Friday, 17 April 2009

With the dead

I arrived early at the cemetery. I'd planned this in advance. I wanted to wander round alone.

I wasn't there to grieve but as a tourist. For years I'd planned to visit Pere Lachaise cemetery in Paris and I'd finally arranged to do so. I was going to wander round with two younger friends but it was a sunny day and I'd heard there was lots to see. I got there an hour before them.

Pere Lachaise is a tourist attraction but it's still used for new burials and cremations. Families who bought their plots in perpetuity, as attested by numbers on the monuments, continue to use them and my first walk took me past families tending graves and watering flowers. (There are taps provided where visitors can fill jugs.)

I had expected to experience gloom in Pere Lachaise - a sense of being surrounded by the dead. Homer calls them "the silent majority" but they didn't crowd in on me. The monuments, often like small houses with doors that could open or stand sternly locked, got in the way of the people they housed. The tomb of Heloise and Abelard - the first tourist attraction of Pere Lachaise, reuniting the lovers on a stone bed beneath a Gothic canopy - shows them so monumentally calm that it's hard to associate the peaceful figures with the messiness of their lives and emotions. I was pleased to see the tomb surrounded by scaffolding; that and the clustering tourists was the nearest I reached to an evocation of mediaeval Paris. It was a slight disappointment. I read Helen Waddell's novel about Abelard in my teens and moved on through her translations to enjoy mediaeval Latin poems - my classics teacher was distressed at my vulgar enjoyment of Latin poetry that rhymed.

I'd been told Pere Lachaise was big but hadn't realised quite how large it was. I thought I knew about large cemeteries having wandered through Highgate a few times as a child - my aunt lived nearby. I was glad I'd purchased a map showing the locations of the famous dead for 2 euros. This showed me that Jim Morrison was relatively near Heloise and Abelard so I walked in his direction, determined to get photos for my son, who sometimes wears a Doors T-shirt. It was easy enough to find the grave as sightseers - all younger than me - were crowded around, gazing at the simple polished inscription, the photos and bouquets. As I watched, one young man vaulted over the rail to get close to the grave. All at once, a uniformed French caretaker, who had been watching the scene, moved in to order him away. I realised that there were at least three guards on this grave - the only ones I saw anywhere in the cemetery before chucking-out time.

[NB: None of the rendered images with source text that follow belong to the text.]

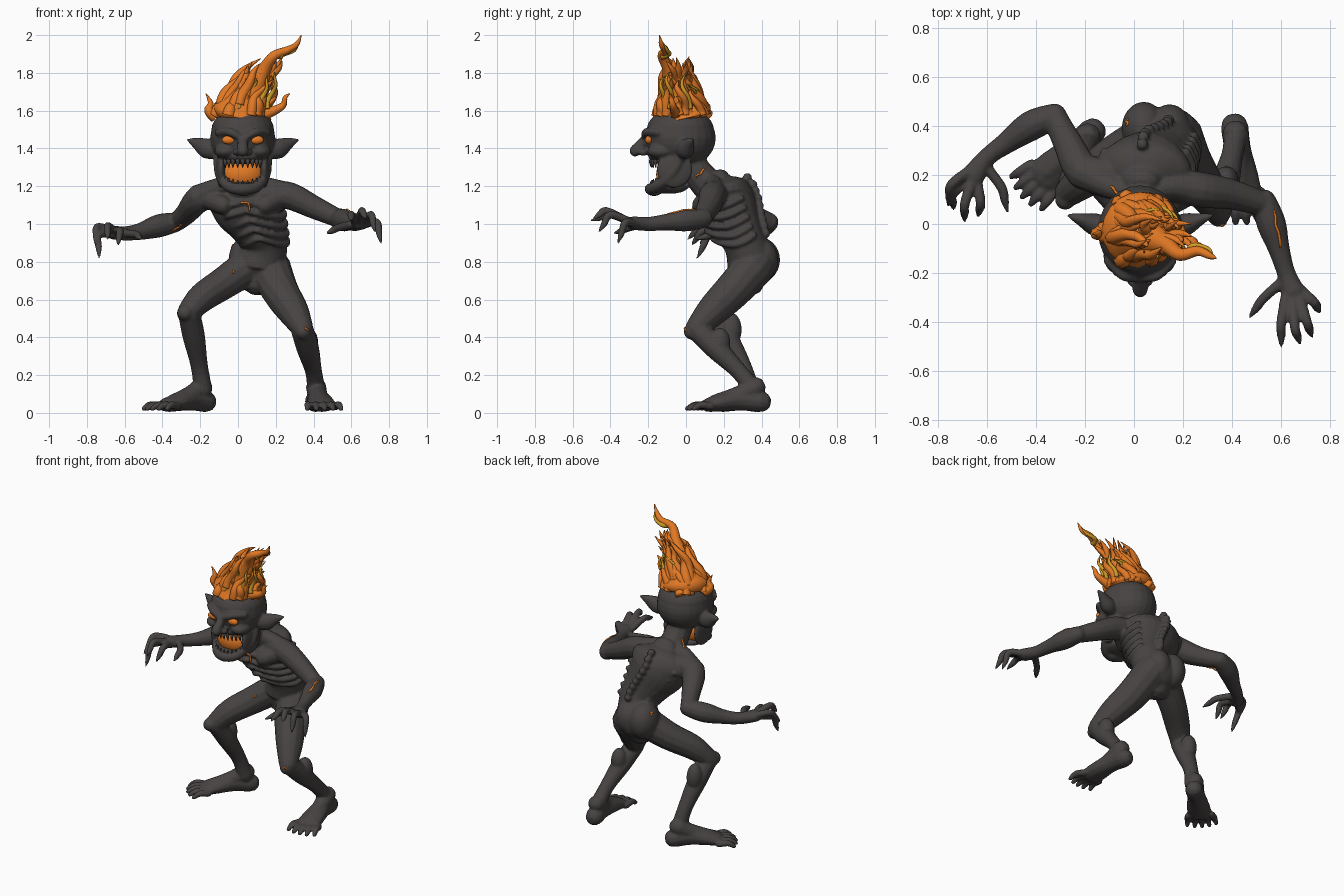
import bpy, bmesh, math, random
from mathutils import Vector, Matrix

random.seed(4)

def material(name, rgb):
    m = bpy.data.materials.new(name)
    m.diffuse_color = (*rgb, 1)
    return m

CHARCOAL = material("charcoal skin", (0.062, 0.056, 0.054))
ORANGE = material("ember orange", (0.76, 0.19, 0.018))
GOLD = material("flame gold", (0.62, 0.33, 0.02))

def finish(name, bm, mat):
    bmesh.ops.recalc_face_normals(bm, faces=bm.faces)
    me = bpy.data.meshes.new(name)
    bm.to_mesh(me)
    bm.free()
    me.materials.append(mat)
    for p in me.polygons:
        p.use_smooth = True
    ob = bpy.data.objects.new(name, me)
    bpy.context.collection.objects.link(ob)
    return ob

def spline(pts, n):
    # Catmull-Rom through (x, y, z, radius, width ratio)
    P = [tuple(p) + (1,) * (5 - len(p)) for p in pts]
    out = []
    for i in range(len(P) - 1):
        a, b, c, d = P[max(i - 1, 0)], P[i], P[i + 1], P[min(i + 2, len(P) - 1)]
        for k in range(n):
            t = k / n
            out.append([0.5 * (2 * q + (r - p) * t + (2*p - 5*q + 4*r - s) * t*t + (3*q - p - 3*r + s) * t**3)
                        for p, q, r, s in zip(a, b, c, d)])
    return out + [list(P[-1])]

def tube(bm, pts, segs=12, n=4, rounded=True):
    S = spline(pts, n)
    C = [Vector(s[:3]) for s in S]
    chord = (C[-1] - C[0]).normalized()
    ref = Vector((0, 1, 0)) if abs(chord.z) > 0.7 else Vector((0, 0, 1))
    T = [(C[min(i + 1, len(C) - 1)] - C[max(i - 1, 0)]).normalized() for i in range(len(C))]
    rows = [(c, t, max(s[3], 0.002), s[4]) for c, t, s in zip(C, T, S)]
    if rounded:
        def cap(row, sg):
            c, t, r, f = row
            return [(c + t * sg * r * h, t, r * w, f) for h, w in ((0.6, 0.8), (0.92, 0.4))]
        rows = cap(rows[0], -1)[::-1] + rows + cap(rows[-1], 1)
    rings = []
    for c, t, r, f in rows:
        a = t.cross(ref).normalized()
        b = a.cross(t).normalized()
        rings.append([bm.verts.new(c + a * r * f * math.cos(2*math.pi*j/segs) + b * r * math.sin(2*math.pi*j/segs))
                      for j in range(segs)])
    for u, v in zip(rings, rings[1:]):
        for j in range(segs):
            k = (j + 1) % segs
            bm.faces.new((u[j], u[k], v[k], v[j]))
    bm.faces.new(rings[0][::-1])
    bm.faces.new(rings[-1])

def ball(bm, c, r):
    r = r if isinstance(r, tuple) else (r,) * 3
    bmesh.ops.create_uvsphere(bm, u_segments=24, v_segments=14, radius=1,
                              matrix=Matrix.Translation(c) @ Matrix.Diagonal((*r, 1)))

HX = 0.025  # head centre line
body = bmesh.new()

# torso and neck
TORSO = [(.11, .34, .70, .08, 1.2), (.115, .35, .78, .13, 1.05), (.14, .31, .9, .112, 1.08), (.1, .26, 1.0, .135, 1.12),
         (.05, .22, 1.1, .155, 1.22), (.035, .2, 1.18, .135, 1.4), (.03, .18, 1.23, .06, 1.4)]
tube(body, TORSO, 24, 6)
tube(body, [(.03, .14, 1.18, .09), (.025, .04, 1.3, .08), (.025, 0, 1.42, .09)])

# ribs and spine knobs laid on the tilted torso
rows = spline(TORSO, 8)
def on_torso(z, ang):
    s = min(rows, key=lambda q: abs(q[2] - z - .055 * math.cos(ang)))
    return (s[0] + s[3] * s[4] * math.sin(ang), s[1] - s[3] * math.cos(ang), z)
for z in (1.12, 1.07, 1.02, .97, .925):
    for s in (-1, 1):
        tube(body, [(*on_torso(z - .035 * math.sin(a * 1.5) + .02 * max(a - 1.3, 0), s * a), .017)
                    for a in (.1, .5, .9, 1.3, 1.7, 2.1)], 8, 3)
for i in range(9):
    ball(body, on_torso(.95 + i * .037, math.pi), .024)

# shoulders, arms and palms
for s, sh, ch in ((-1, (-.21, .21, 1.14), (-.08, .09, 1.1)), (1, (.27, .14, 1.15), (.14, .08, 1.1))):
    tube(body, [(.03 + s * .04, .13, 1.22, .05), (.03 + s * .12, .15, 1.2, .05), (*sh, .07)])
    tube(body, [(*ch, .05), (sh[0] - s * .03, sh[1], sh[2], .055)])
tube(body, [(-.12, .2, 1.16, .07), (-.21, .22, 1.13, .073), (-.27, .33, 1.06, .06), (-.325, .44, 1.01, .05)])
tube(body, [(-.325, .44, 1.01, .052), (-.42, .4, .99, .062), (-.52, .33, .96, .045), (-.6, .27, .95, .038), (-.66, .19, .955, .037, 1.35)])
tube(body, [(.15, .16, 1.16, .07), (.27, .14, 1.15, .073), (.4, .12, 1.09, .062), (.53, .08, 1.03, .05)])
tube(body, [(.53, .09, 1.03, .052), (.56, 0, 1.02, .06), (.59, -.1, 1.01, .045), (.62, -.2, 1.0, .038), (.65, -.28, 1.005, .036, 1.4)])

# clawed fingers: base, knuckle, tip
LEFT = [((-.68, .21, .97), (-.745, .16, .985), (-.757, .075, .9)), ((-.68, .18, .95), (-.74, .12, .94), (-.735, .06, .82)),
        ((-.665, .16, .97), (-.69, .08, .99), (-.69, .01, .92)), ((-.64, .17, .955), (-.625, .09, .965), (-.635, .03, .89)),
        ((-.6, .23, .95), (-.54, .15, .945), (-.515, .05, .92))]
RIGHT = [((.62, -.29, 1.01), (.6, -.4, 1.05), (.6, -.5, 1.02)), ((.645, -.3, 1.01), (.655, -.42, 1.07), (.677, -.49, 1.03)),
         ((.67, -.29, 1.01), (.705, -.4, 1.05), (.725, -.46, .96)), ((.68, -.27, 1.0), (.735, -.32, 1.01), (.757, -.36, .9)),
         ((.61, -.23, 1.0), (.53, -.3, .98), (.47, -.38, .95))]
for a, b, c in LEFT + RIGHT:
    m = Vector(b).lerp(Vector(c), .55)
    tube(body, [(*a, .023), (*b, .021), (*m, .018), (*c, .006)], 8)

# legs
tube(body, [(.06, .35, .78, .1), (-.07, .28, .69, .088), (-.19, .19, .61, .078), (-.265, .13, .53, .06)])
tube(body, [(-.26, .13, .53, .058), (-.235, .21, .41, .06), (-.205, .3, .25, .046), (-.185, .34, .12, .05)])
ball(body, (-.235, .24, .44), (.05, .055, .09))
tube(body, [(.17, .36, .77, .11), (.22, .25, .65, .1), (.29, .14, .54, .085), (.34, .055, .45, .06)])
tube(body, [(.34, .06, .44, .06), (.37, .16, .34, .06), (.4, .28, .22, .045), (.415, .36, .12, .05)])
ball(body, (.375, .18, .37), (.05, .055, .08))
for x, y in ((.04, .39), (.145, .38)):
    ball(body, (x, y, .81), (.09, .108, .12))
for k in ((-.28, .1, .53), (.345, .03, .43)):
    ball(body, k, .042)

# feet with sloping instep and five toes
for heel, ballp in (((-.17, .375), (-.37, .19)), ((.41, .395), (.445, .12))):
    h, b = Vector((*heel, 0)), Vector((*ballp, 0))
    d = (b - h).normalized()
    side = Vector((-d.y, d.x, 0))
    mid, q0, q1, q2 = (h.lerp(b, t) for t in (.42, .1, .4, .9))
    tube(body, [(h.x, h.y, .06, .057), (mid.x, mid.y, .07, .058, 1), (b.x, b.y, .042, .038, 2.0)])
    tube(body, [(q0.x, q0.y, .135, .055), (q1.x, q1.y, .095, .05), (q2.x, q2.y, .055, .04)])
    for i in range(5):
        s = (i - 2) * .036
        p = b + side * s
        q = p + d * (.115 - .006 * (i - 2) ** 2) + side * s * .25
        m = p.lerp(q, .6)
        tube(body, [(p.x, p.y, .035, .022), (m.x, m.y, .042, .02), (q.x, q.y, .022, .014)], 8)

# head: skull, cheeks, jaw, brows, nose, ears
ball(body, (HX, -.03, 1.455), (.172, .188, .16))
ball(body, (HX, -.03, 1.5), (.166, .178, .115))
ball(body, (HX, -.1, 1.36), (.125, .1, .045))
tube(body, [(HX + x, y, z, .03) for x, y, z in ((-.125, -.03, 1.36), (-.12, -.07, 1.27), (-.075, -.155, 1.2), (0, -.19, 1.185),
            (.075, -.155, 1.2), (.12, -.07, 1.27), (.125, -.03, 1.36))])
ball(body, (HX, -.09, 1.195), (.095, .1, .035))
ball(body, (HX, -.17, 1.178), (.05, .045, .03))
tube(body, [(HX, -.2, 1.46, .025), (HX, -.24, 1.42, .028), (HX, -.268, 1.388, .032)])
for s in (-1, 1):
    ball(body, (HX + s * .09, -.13, 1.385), (.06, .075, .04))
    ball(body, (HX + s * .115, -.06, 1.29), (.026, .095, .1))
    ball(body, (HX + s * .03, -.228, 1.38), (.024, .026, .02))
    tube(body, [(HX + s * .02, -.22, 1.462, .018), (HX + s * .07, -.208, 1.487, .022), (HX + s * .13, -.15, 1.485, .02)])
    tube(body, [(HX + s * .14, -.015, 1.385, .042, .95), (HX + s * .19, 0, 1.4, .054, .85), (HX + s * .245, .02, 1.428, .032, .8),
                (HX + s * .292, .035, 1.445, .007)])

# fuse the skin into one surface
raw = finish("imp_body_source", body, CHARCOAL)
rm = raw.modifiers.new("fuse", 'REMESH')
rm.mode = 'VOXEL'
rm.voxel_size = 0.008
rm.use_smooth_shade = True
sm = raw.modifiers.new("soften", 'SMOOTH')
sm.factor, sm.iterations = 0.5, 2
dg = bpy.context.evaluated_depsgraph_get()
me = bpy.data.meshes.new_from_object(raw.evaluated_get(dg))
me.materials.clear()
me.materials.append(CHARCOAL)
for p in me.polygons:
    p.use_smooth = True
    p.material_index = 0
skin = bpy.data.objects.new("imp_body", me)
bpy.context.collection.objects.link(skin)
bpy.data.objects.remove(raw)
bpy.context.view_layer.update()

# glowing mouth and eyes
bm = bmesh.new()
ball(bm, (HX, -.08, 1.262), (.112, .078, .085))
finish("mouth_glow", bm, ORANGE)
bm = bmesh.new()
for s in (-1, 1):
    ball(bm, (HX + s * .074, -.197, 1.445), (.037, .02, .023))
finish("eyes", bm, ORANGE)

# pointed teeth along both lips
bm = bmesh.new()
for i in range(-5, 6):
    a = i * .24
    x, y = HX + .112 * math.sin(a), -.085 - .098 * math.cos(a)
    tube(bm, [(x, y, 1.34, .012), (x, y - .004, 1.325, .01), (x, y, 1.298, .002)], 6, 2, False)
    z = 1.195 + .03 * abs(math.sin(a)) ** 2
    tube(bm, [(x, y, z, .011), (x, y - .004, z + .015, .008), (x, y, z + .036, .002)], 6, 2, False)
finish("teeth", bm, CHARCOAL)

# glowing cracks snapped to the skin
bm = bmesh.new()
CRACKS = [((.58, .06, 1.1), (.6, -.1, 1.08)), ((.03, 0, 1.11), (.06, 0, 1.07)), ((-.11, .16, 1.3), (-.06, .1, 1.27)),
          ((.36, -.05, .47), (.375, 0, .44)), ((-.32, .36, .93), (-.31, .32, .98)), ((-.02, .15, .8), (-.015, .18, .75)),
          ((-.05, .4, .9), (-.04, .43, .88)), ((.09, .1, 1.29), (.13, .05, 1.25))]
for a, b in CRACKS:
    pts = []
    for k in range(6):
        p = Vector(a).lerp(Vector(b), k / 5) + Vector((random.uniform(-.008, .008), 0, random.uniform(-.008, .008)))
        q = skin.closest_point_on_mesh(p)[1]
        pts.append((*q, .003 if k in (0, 5) else .006))
    tube(bm, pts, 6, 2, False)
finish("ember_cracks", bm, ORANGE)

# flame hair: core plus curling licks
def lick(bm, p, h, r):
    w, ph = random.uniform(.015, .035), random.uniform(0, 6)
    pts = []
    for k in range(7):
        t = k / 6
        x = p[0] + (.06 - p[0]) * .3 * t + .5 * h * t ** 1.6 + w * t * math.sin(ph + 6 * t)
        y = p[1] + (-.07 - p[1]) * .4 * t + w * t * math.cos(ph + 6 * t)
        pts.append((x, y, p[2] + h * t, r * (1 - t) ** .7 * (1 + .5 * t) + .002))
    tube(bm, pts, 8, 3, False)

flames, tips = bmesh.new(), bmesh.new()
tube(flames, [(.02, -.02, 1.565, .14), (.025, -.025, 1.595, .157), (.045, -.04, 1.65, .11), (.09, -.065, 1.73, .066), (.14, -.09, 1.82, .036),
              (.19, -.125, 1.89, .026), (.26, -.11, 1.92, .02), (.31, -.13, 1.95, .014), (.335, -.14, 2.0, .002)], 20, 4, False)
for i in range(46):
    a, q = i * 2.4, .07 + .09 * ((i * 7) % 10) / 10
    inner = q < .118
    p = (.02 + q * math.cos(a), -.02 + q * .95 * math.sin(a), 1.63 if inner else 1.575)
    lick(flames, p, random.uniform(.14, .26) if inner else random.uniform(.08, .2), random.uniform(.022, .034))
for i in range(10):
    a = i * 2.4 + 1
    lick(tips, (.05 + .12 * math.cos(a), -.03 + .12 * math.sin(a), 1.61), random.uniform(.1, .2), .012)
tube(flames, [(.13, -.05, 1.58, .035), (.19, -.06, 1.6, .025), (.24, -.07, 1.63, .018), (.25, -.08, 1.67, .012), (.275, -.08, 1.69, .002)], 8, 4, False)
tube(flames, [(.1, -.06, 1.7, .04), (.16, -.05, 1.78, .028), (.2, -.04, 1.83, .015), (.235, -.05, 1.88, .002)], 8, 4, False)
tube(flames, [(.03, -.04, 1.66, .04), (.05, -.02, 1.76, .028), (.04, 0, 1.8, .016), (.075, .02, 1.86, .002)], 8, 4, False)
tube(flames, [(-.12, -.03, 1.57, .035), (-.155, -.04, 1.6, .025), (-.145, -.04, 1.64, .015), (-.17, -.04, 1.69, .002)], 8, 4, False)
tube(tips, [(.22, -.13, 1.89, .02), (.24, -.09, 1.9, .014), (.3, -.1, 1.92, .009), (.32, -.12, 1.96, .002)], 8, 4, False)
finish("flame_hair", flames, ORANGE)
finish("flame_tips", tips, GOLD)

I waited my turn and got close enough to take my photos. Then I headed away in search of Chopin, whose tomb with numerous floral tributes, was next to the neglected splendours of Cherubini. Close to them both was a ginger cat, purring as he slept on a jacket. There were flowers around him too as well as bowls of water and cat biscuits. But I had little time to talk to the sleeping cat - it was time to walk back to the entrance to meet my friends.


Anonymous said...

Wonder if the music-loving cat likes this Scarlatti Fugue :-)

Anonymous said...

Oops, I meant this one.

Anonymous said...

what a lovely little cat!

Alan Baker said...

By chance, I've just been reading Allen Ginsberg's poem "At Apollinaire's Grave" where he writes of visitng Père Lachaise on the same as day as "Eisenhower winging in from his American graveyard". I like visiting cemeteries - I find them calm places and not at all depressing.

Kathz said...

Apollinaire's grave was our one failure, even with map in hand. We couldn't find it.